Addiction specialist presents to juniors

Caroline Plunkett

Beit T’Shuvah Director of Youth and Family Services Doug Rosen spoke to juniors about substance addiction during class meeting March 15.

Beit T’Shuvah is a Jewish addiction rehabilitation organization that provides integrated care in a community setting.

Rosen told the class that he is a recovered drug addict.

“My goal is to inform you and to educate you,” Rosen said. “I damaged my physical health, my mental health, my brain by being an addict. I don’t want that to happen to any of you.”

Rosen said the intentions behind substance use impact how addiction forms.

“If you were to take an MRI of my brain playing video games in the seventh grade and me on heroin ten years later, you would see I achieved the same effect,” Rosen said. “It does not matter what you do; it matters why you’re doing it, how you’re doing it and if your life falls apart [without it].”

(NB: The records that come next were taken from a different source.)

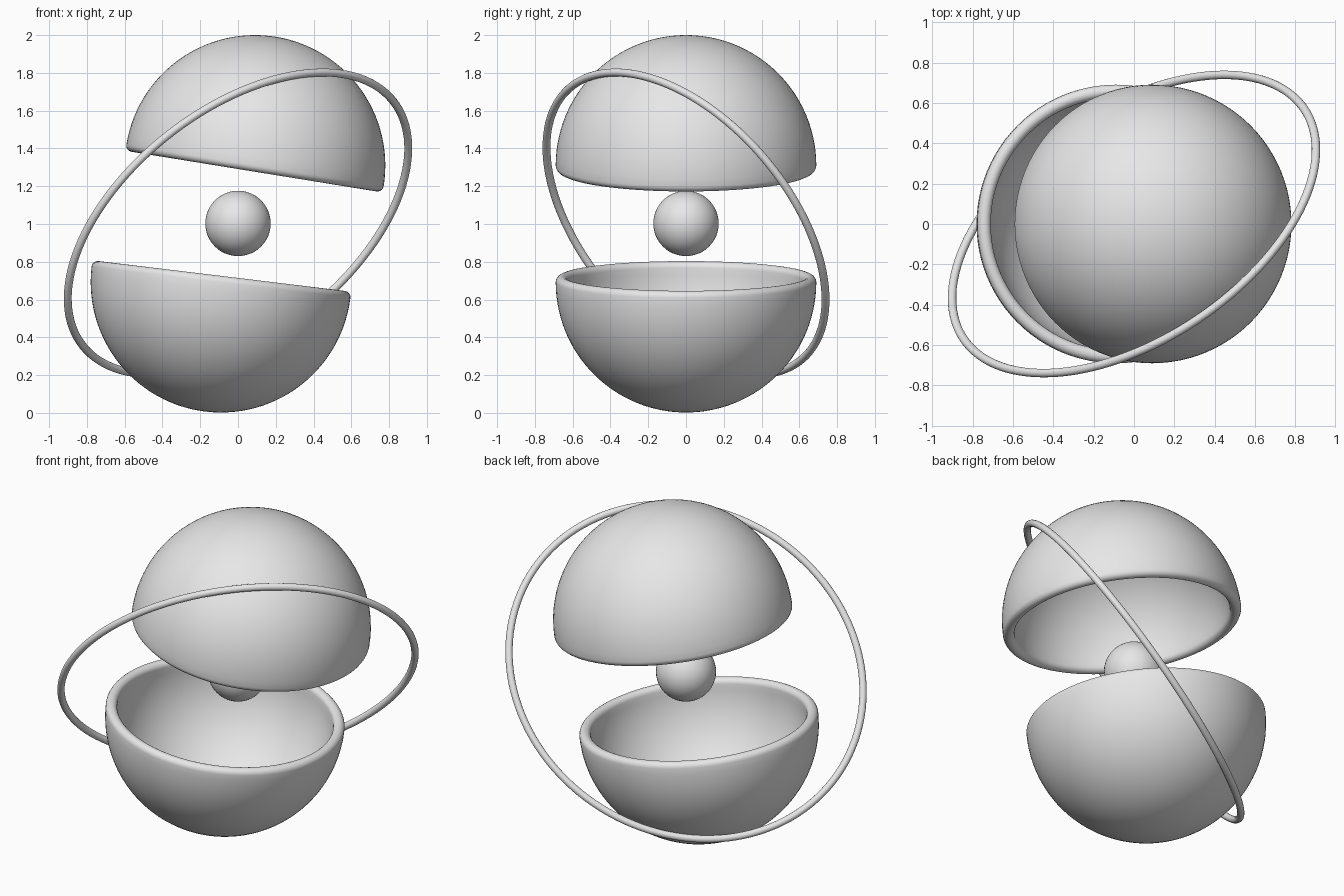
import bpy, bmesh, math
from mathutils import Matrix, Vector

if "Cube" in bpy.data.objects:
    bpy.data.objects.remove(bpy.data.objects["Cube"])

grey = bpy.data.materials.new("plain_grey")
grey.diffuse_color = (0.8, 0.8, 0.8, 1)
grey.use_nodes = True
grey.node_tree.nodes["Principled BSDF"].inputs["Base Color"].default_value = grey.diffuse_color

R_OUT, R_IN = 0.69, 0.624          # shell radii
R_MID, R_LIP = (R_OUT + R_IN) / 2, (R_OUT - R_IN) / 2


def finish(bm, name, matrix):
    bmesh.ops.recalc_face_normals(bm, faces=bm.faces)
    for f in bm.faces:
        f.smooth = True
    mesh = bpy.data.meshes.new(name)
    bm.to_mesh(mesh)
    bm.free()
    mesh.transform(matrix)
    mesh.materials.append(grey)
    obj = bpy.data.objects.new(name, mesh)
    bpy.context.collection.objects.link(obj)
    return obj


def half_shell(name, matrix):
    """Hollow dome, open downward, with a rounded lip."""
    def arc(r, cx, a0, a1, n):
        return [(cx + r * math.cos(a0 + (a1 - a0) * i / n),
                 r * math.sin(a0 + (a1 - a0) * i / n)) for i in range(n + 1)]
    q = math.pi / 2
    profile = (arc(R_OUT, 0, q, 0, 28)
               + arc(R_LIP, R_MID, 0, -math.pi, 10)[1:-1]
               + arc(R_IN, 0, 0, q, 28))
    bm = bmesh.new()
    verts = [bm.verts.new((x, 0, z)) for x, z in profile]
    edges = [bm.edges.new(p) for p in zip(verts, verts[1:])]
    bmesh.ops.spin(bm, geom=verts + edges, cent=(0, 0, 0), axis=(0, 0, 1),
                   angle=math.tau, steps=96, use_merge=True)
    bmesh.ops.remove_doubles(bm, verts=bm.verts, dist=1e-5)
    return finish(bm, name, matrix)


# Two halves of the split shell, tilted and shifted apart
half_shell("upper_shell", Matrix.Translation((0.09, 0, 1.31))
           @ Matrix.Rotation(math.radians(9.2), 4, 'Y'))
half_shell("lower_shell", Matrix.Translation((-0.09, 0, 0.692))
           @ Matrix.Rotation(math.radians(6.9), 4, 'Y')
           @ Matrix.Rotation(math.pi, 4, 'X'))

# Core ball
bm = bmesh.new()
bmesh.ops.create_uvsphere(bm, u_segments=48, v_segments=24, radius=0.173)
finish(bm, "core_ball", Matrix.Translation((0, 0, 1.003)))

# Tilted, slightly oval orbit ring swept as a closed tube
normal = Vector((-0.514, 0.630, 0.583)).normalized()
major = Vector((0.828, 0.247, 0.502))
major = (major - normal * major.dot(normal)).normalized()
minor = normal.cross(major)
A, B, TUBE, N, M = 1.055, 0.94, 0.021, 128, 16
bm = bmesh.new()
loops = []
for i in range(N):
    t = math.tau * i / N
    out = (major * B * math.cos(t) + minor * A * math.sin(t)).normalized()
    centre = major * A * math.cos(t) + minor * B * math.sin(t)
    loops.append([bm.verts.new(centre + TUBE * (out * math.cos(s) + normal * math.sin(s)))
                  for s in (math.tau * j / M for j in range(M))])
for i in range(N):
    a, b = loops[i], loops[(i + 1) % N]
    for j in range(M):
        k = (j + 1) % M
        bm.faces.new((a[j], b[j], b[k], a[k]))
finish(bm, "orbit_ring", Matrix.Translation((0, 0, 1.003)))
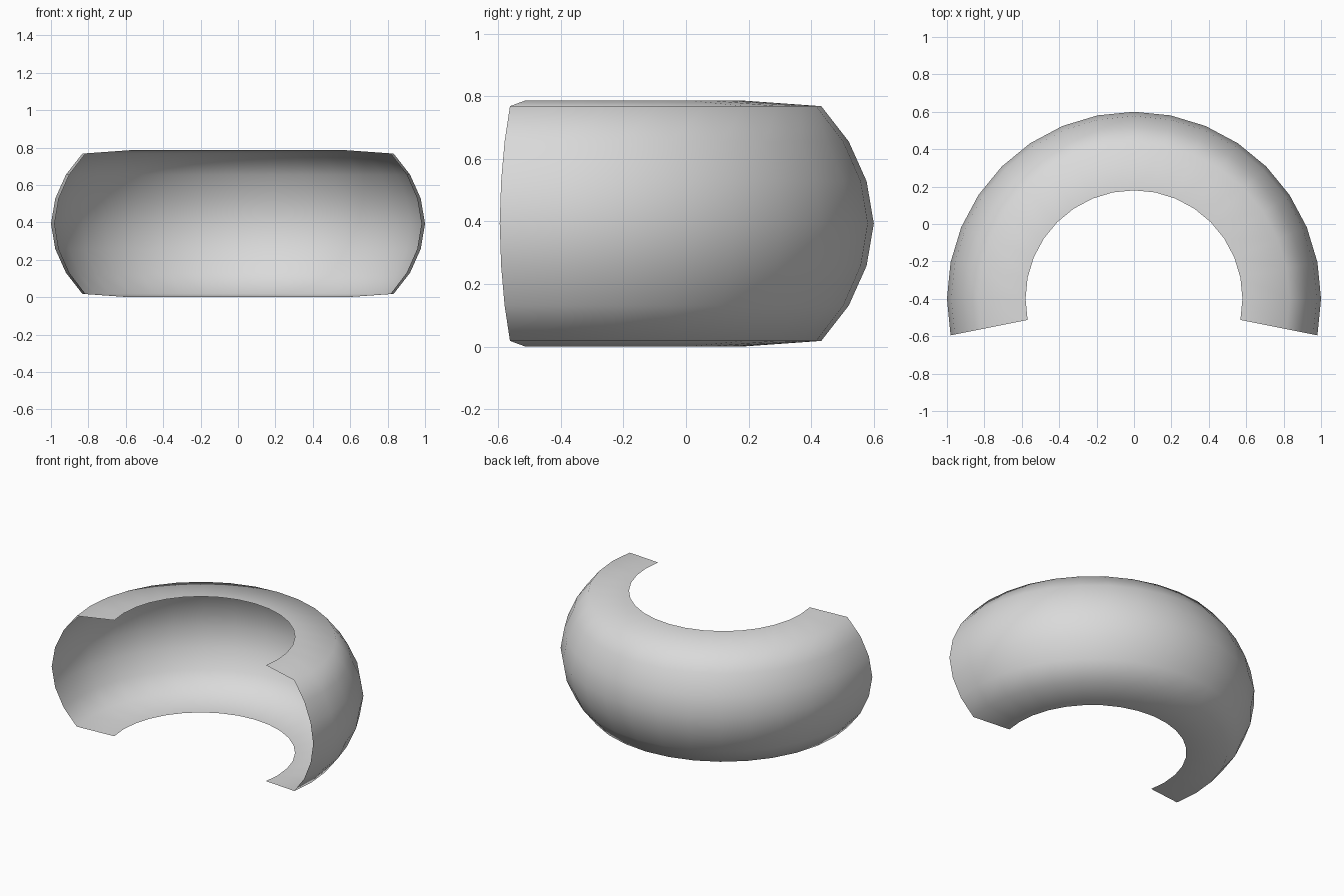
import bpy, bmesh
from math import radians, cos, sin

cube = bpy.data.objects.get("Cube")
if cube:
    bpy.data.objects.remove(cube, do_unlink=True)

# Plain grey material
grey = bpy.data.materials.new("plain_grey")
grey.use_nodes = True
colour = (0.7, 0.7, 0.7, 1)
grey.diffuse_color = colour
grey.node_tree.nodes["Principled BSDF"].inputs["Base Color"].default_value = colour

# Cross-section as (radius, height from the middle), mirrored top to bottom
MIDDLE = 0.393
upper = [(1.0, 0.0), (0.977, 0.135), (0.92, 0.262), (0.832, 0.375), (0.58, 0.393)]
profile = [(r, -h) for r, h in reversed(upper[1:])] + upper

# Sweep the section round the upright axis, slightly past a half turn
STEP = 360 / 32
bm = bmesh.new()
rings = []
for i in range(-1, 18):
    a = radians(i * STEP)
    rings.append([bm.verts.new((r * cos(a), r * sin(a) - 0.4, MIDDLE + h))
                  for r, h in profile])
for near, far in zip(rings, rings[1:]):
    for j in range(len(profile) - 1):
        face = bm.faces.new((near[j], far[j], far[j + 1], near[j + 1]))
        face.smooth = True

# Open curved shell
mesh = bpy.data.meshes.new("curved_fender")
bm.to_mesh(mesh)
bm.free()
mesh.materials.append(grey)
fender = bpy.data.objects.new("curved_fender", mesh)
bpy.context.collection.objects.link(fender)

Rosen said his presentation was not aimed to scare students but rather to educate them about the effects of substance abuse.

“If, once you’re 21, you want to have a glass of wine, [you can],” Rosen said. “The key to a healthy relationship with potentially addictive substances is intention and moderation.”

Aldo Ayala ’24 said Rosen’s less idealistic mindset set him apart from other drug prevention assemblies the school has hosted.

“Most speakers just tell us to never do anything, and that can be unrealistic,” Ayala said. “It was refreshing to see them be okay with some stuff in moderation.”

“Both that she was from LA and that academic and social pressures were what caused her to do drugs, made her story feel more personal,” Tolbert-Schwartz said. “I feel like having someone who could have been a Harvard-Westlake kid speak makes these assemblies that much more impactful.”